Task goal:
Copy each line of the records that contains the word "slab".

Data to use:

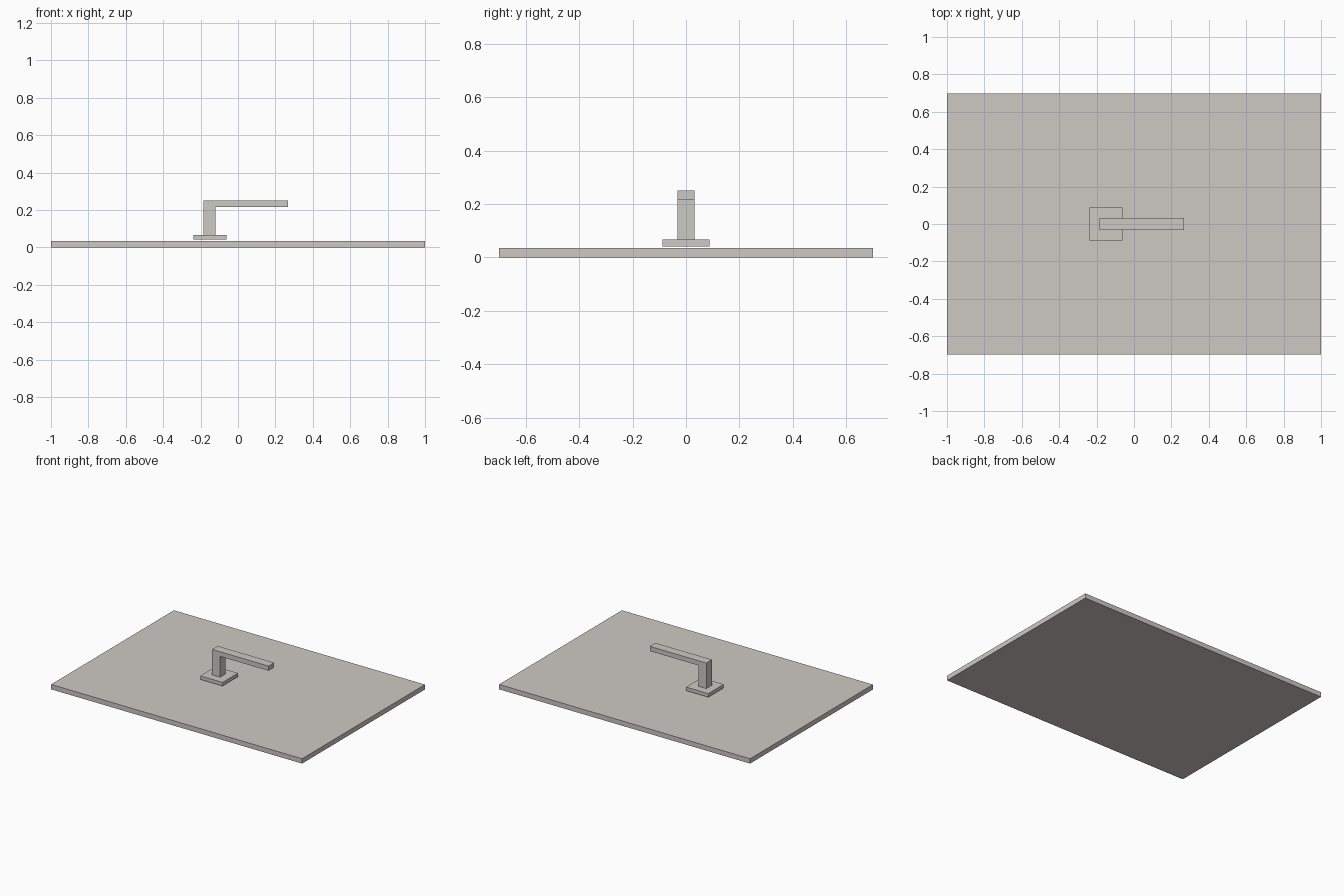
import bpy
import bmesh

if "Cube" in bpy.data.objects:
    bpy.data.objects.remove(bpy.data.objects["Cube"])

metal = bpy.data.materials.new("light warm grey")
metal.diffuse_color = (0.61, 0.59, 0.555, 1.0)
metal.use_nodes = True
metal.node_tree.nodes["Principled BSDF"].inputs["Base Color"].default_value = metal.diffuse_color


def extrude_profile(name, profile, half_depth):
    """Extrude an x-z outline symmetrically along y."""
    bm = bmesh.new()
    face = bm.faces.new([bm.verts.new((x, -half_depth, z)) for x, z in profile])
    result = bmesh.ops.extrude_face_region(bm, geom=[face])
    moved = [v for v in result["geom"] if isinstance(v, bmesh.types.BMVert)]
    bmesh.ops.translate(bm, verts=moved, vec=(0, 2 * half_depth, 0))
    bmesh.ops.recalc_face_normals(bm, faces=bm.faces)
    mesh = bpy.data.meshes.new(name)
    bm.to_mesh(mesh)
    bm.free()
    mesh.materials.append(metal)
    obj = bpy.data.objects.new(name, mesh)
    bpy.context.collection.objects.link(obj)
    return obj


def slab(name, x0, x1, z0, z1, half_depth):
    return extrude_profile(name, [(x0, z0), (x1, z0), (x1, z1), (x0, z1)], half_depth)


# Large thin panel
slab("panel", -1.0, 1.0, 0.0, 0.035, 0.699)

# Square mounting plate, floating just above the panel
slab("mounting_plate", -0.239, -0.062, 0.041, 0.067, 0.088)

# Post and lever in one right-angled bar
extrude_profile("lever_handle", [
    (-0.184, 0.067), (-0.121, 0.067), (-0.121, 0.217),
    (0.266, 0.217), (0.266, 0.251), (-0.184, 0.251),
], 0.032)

Solution:
def slab(name, x0, x1, z0, z1, half_depth):
slab("panel", -1.0, 1.0, 0.0, 0.035, 0.699)
slab("mounting_plate", -0.239, -0.062, 0.041, 0.067, 0.088)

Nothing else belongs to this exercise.